=== Begin Enclosure ===
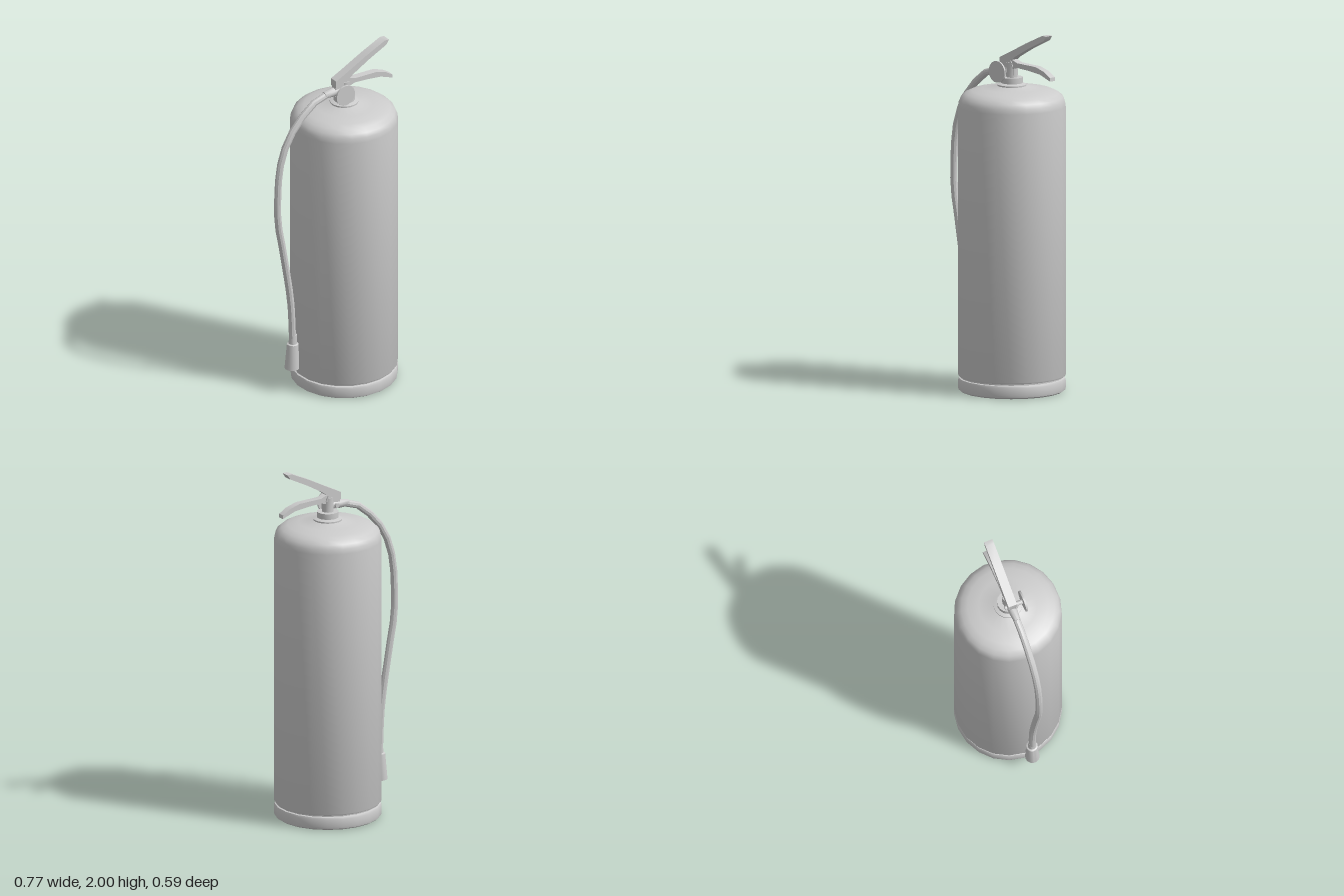
import * as THREE from 'three';
import { toCreasedNormals } from 'three/addons/utils/BufferGeometryUtils.js';

const CX = 0.072; // axis of the tank
const grey = new THREE.MeshStandardMaterial({ color: 0xcccccc });
const greyDouble = new THREE.MeshStandardMaterial({ color: 0xcccccc, side: THREE.DoubleSide });

export function createModel() {
  const group = new THREE.Group();

  const add = (name, geometry, x = 0, y = 0, z = 0, material = grey) => {
    const mesh = new THREE.Mesh(toCreasedNormals(geometry, 0.6), material);
    mesh.name = name;
    mesh.position.set(x, y, z);
    group.add(mesh);
    return mesh;
  };
  const lathe = (points, sides) =>
    new THREE.LatheGeometry(points.map(([r, y]) => new THREE.Vector2(r, y)), sides);
  // Side profile in x/y given a thickness centred on z = 0
  const plate = (points, depth) =>
    new THREE.ExtrudeGeometry(
      new THREE.Shape(points.map(([x, y]) => new THREE.Vector2(x, y))),
      { depth, bevelEnabled: false }
    ).translate(0, 0, -depth / 2);

  // Tank: foot ring, groove, wall and domed shoulder
  const tank = add('tank', lathe([
    [0, 0], [0.28, 0], [0.292, 0.008], [0.295, 0.02], [0.295, 0.062], [0.291, 0.072],
    [0.282, 0.075], [0.282, 0.082], [0.291, 0.084], [0.295, 0.092],
    [0.295, 1.58], [0.291, 1.607], [0.28, 1.63], [0.256, 1.65], [0.222, 1.665],
    [0.16, 1.677], [0.079, 1.69], [0.079, 1.698], [0.062, 1.706], [0, 1.706],
  ], 21), CX);
  tank.rotation.y = Math.PI;

  // Collar and valve stem
  add('collar', lathe([[0, 1.7], [0.06, 1.7], [0.06, 1.738], [0.03, 1.738], [0, 1.738]], 16), CX);
  add('valveStem', new THREE.CylinderGeometry(0.032, 0.032, 0.09, 12), CX, 1.775);

  // Pressure gauge facing the front
  const gauge = add('gauge', new THREE.CylinderGeometry(0.06, 0.06, 0.01, 20), 0.031, 1.77, 0.073);
  const gaugePipe = add('gaugePipe', new THREE.CylinderGeometry(0.013, 0.013, 0.105, 10), 0.031, 1.77, 0.017);
  gauge.rotation.x = gaugePipe.rotation.x = Math.PI / 2;

  // Valve head, squeeze lever and carrying handle
  add('valveHead', plate([[0.003, 1.785], [0.02, 1.75], [0.1, 1.75], [0.1, 1.815], [0.003, 1.835]], 0.036));
  add('lever', plate([
    [0.003, 1.8], [0.1, 1.8], [0.085, 1.832], [0.12, 1.858], [0.22, 1.915], [0.335, 1.972],
    [0.352, 1.998], [0.325, 2.0], [0.2, 1.942], [0.08, 1.88], [0.003, 1.842],
  ], 0.05));
  add('carryingHandle', plate([
    [0.05, 1.775], [0.09, 1.785], [0.13, 1.797], [0.21, 1.792], [0.3, 1.782], [0.38, 1.752],
    [0.378, 1.772], [0.335, 1.799], [0.27, 1.819], [0.13, 1.823], [0.09, 1.838], [0.05, 1.835],
  ], 0.04));

  // Hose coupling at the valve
  const coupling = add('hoseCoupling', lathe([
    [0, 0], [0.025, 0], [0.025, 0.055], [0.019, 0.11], [0, 0.11],
  ], 12), 0.05, 1.772);
  coupling.rotation.z = Math.PI / 2 + 0.06;

  // Hose hanging beside the tank
  const path = new THREE.CatmullRomCurve3([
    [-0.03, 1.768], [-0.085, 1.757], [-0.165, 1.71], [-0.29, 1.57], [-0.35, 1.41],
    [-0.365, 1.245], [-0.365, 1.075], [-0.335, 0.9], [-0.28, 0.55], [-0.269, 0.33],
  ].map(([x, y]) => new THREE.Vector3(x, y, 0)), false, 'centripetal');
  add('hose', new THREE.TubeGeometry(path, 16, 0.02, 10));

  // Nozzle: sleeve and hollow flared mouth
  const nozzle = add('nozzle', lathe([
    [0, 0.08], [0.033, 0.07], [0.036, 0], [0.04, 0], [0.032, 0.148],
    [0.023, 0.152], [0.021, 0.205], [0, 0.205],
  ], 14), -0.273, 0.143, 0, greyDouble);
  nozzle.rotation.z = -0.04;

  return group;
}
=== End Enclosure ===
▸ **EXERCISE OBJECTIVE**
Without including any picture, set down the listing above exactly as it appears.

▸ **ANSWER**
import * as THREE from 'three';
import { toCreasedNormals } from 'three/addons/utils/BufferGeometryUtils.js';

const CX = 0.072; // axis of the tank
const grey = new THREE.MeshStandardMaterial({ color: 0xcccccc });
const greyDouble = new THREE.MeshStandardMaterial({ color: 0xcccccc, side: THREE.DoubleSide });

export function createModel() {
  const group = new THREE.Group();

  const add = (name, geometry, x = 0, y = 0, z = 0, material = grey) => {
    const mesh = new THREE.Mesh(toCreasedNormals(geometry, 0.6), material);
    mesh.name = name;
    mesh.position.set(x, y, z);
    group.add(mesh);
    return mesh;
  };
  const lathe = (points, sides) =>
    new THREE.LatheGeometry(points.map(([r, y]) => new THREE.Vector2(r, y)), sides);
  // Side profile in x/y given a thickness centred on z = 0
  const plate = (points, depth) =>
    new THREE.ExtrudeGeometry(
      new THREE.Shape(points.map(([x, y]) => new THREE.Vector2(x, y))),
      { depth, bevelEnabled: false }
    ).translate(0, 0, -depth / 2);

  // Tank: foot ring, groove, wall and domed shoulder
  const tank = add('tank', lathe([
    [0, 0], [0.28, 0], [0.292, 0.008], [0.295, 0.02], [0.295, 0.062], [0.291, 0.072],
    [0.282, 0.075], [0.282, 0.082], [0.291, 0.084], [0.295, 0.092],
    [0.295, 1.58], [0.291, 1.607], [0.28, 1.63], [0.256, 1.65], [0.222, 1.665],
    [0.16, 1.677], [0.079, 1.69], [0.079, 1.698], [0.062, 1.706], [0, 1.706],
  ], 21), CX);
  tank.rotation.y = Math.PI;

  // Collar and valve stem
  add('collar', lathe([[0, 1.7], [0.06, 1.7], [0.06, 1.738], [0.03, 1.738], [0, 1.738]], 16), CX);
  add('valveStem', new THREE.CylinderGeometry(0.032, 0.032, 0.09, 12), CX, 1.775);

  // Pressure gauge facing the front
  const gauge = add('gauge', new THREE.CylinderGeometry(0.06, 0.06, 0.01, 20), 0.031, 1.77, 0.073);
  const gaugePipe = add('gaugePipe', new THREE.CylinderGeometry(0.013, 0.013, 0.105, 10), 0.031, 1.77, 0.017);
  gauge.rotation.x = gaugePipe.rotation.x = Math.PI / 2;

  // Valve head, squeeze lever and carrying handle
  add('valveHead', plate([[0.003, 1.785], [0.02, 1.75], [0.1, 1.75], [0.1, 1.815], [0.003, 1.835]], 0.036));
  add('lever', plate([
    [0.003, 1.8], [0.1, 1.8], [0.085, 1.832], [0.12, 1.858], [0.22, 1.915], [0.335, 1.972],
    [0.352, 1.998], [0.325, 2.0], [0.2, 1.942], [0.08, 1.88], [0.003, 1.842],
  ], 0.05));
  add('carryingHandle', plate([
    [0.05, 1.775], [0.09, 1.785], [0.13, 1.797], [0.21, 1.792], [0.3, 1.782], [0.38, 1.752],
    [0.378, 1.772], [0.335, 1.799], [0.27, 1.819], [0.13, 1.823], [0.09, 1.838], [0.05, 1.835],
  ], 0.04));

  // Hose coupling at the valve
  const coupling = add('hoseCoupling', lathe([
    [0, 0], [0.025, 0], [0.025, 0.055], [0.019, 0.11], [0, 0.11],
  ], 12), 0.05, 1.772);
  coupling.rotation.z = Math.PI / 2 + 0.06;

  // Hose hanging beside the tank
  const path = new THREE.CatmullRomCurve3([
    [-0.03, 1.768], [-0.085, 1.757], [-0.165, 1.71], [-0.29, 1.57], [-0.35, 1.41],
    [-0.365, 1.245], [-0.365, 1.075], [-0.335, 0.9], [-0.28, 0.55], [-0.269, 0.33],
  ].map(([x, y]) => new THREE.Vector3(x, y, 0)), false, 'centripetal');
  add('hose', new THREE.TubeGeometry(path, 16, 0.02, 10));

  // Nozzle: sleeve and hollow flared mouth
  const nozzle = add('nozzle', lathe([
    [0, 0.08], [0.033, 0.07], [0.036, 0], [0.04, 0], [0.032, 0.148],
    [0.023, 0.152], [0.021, 0.205], [0, 0.205],
  ], 14), -0.273, 0.143, 0, greyDouble);
  nozzle.rotation.z = -0.04;

  return group;
}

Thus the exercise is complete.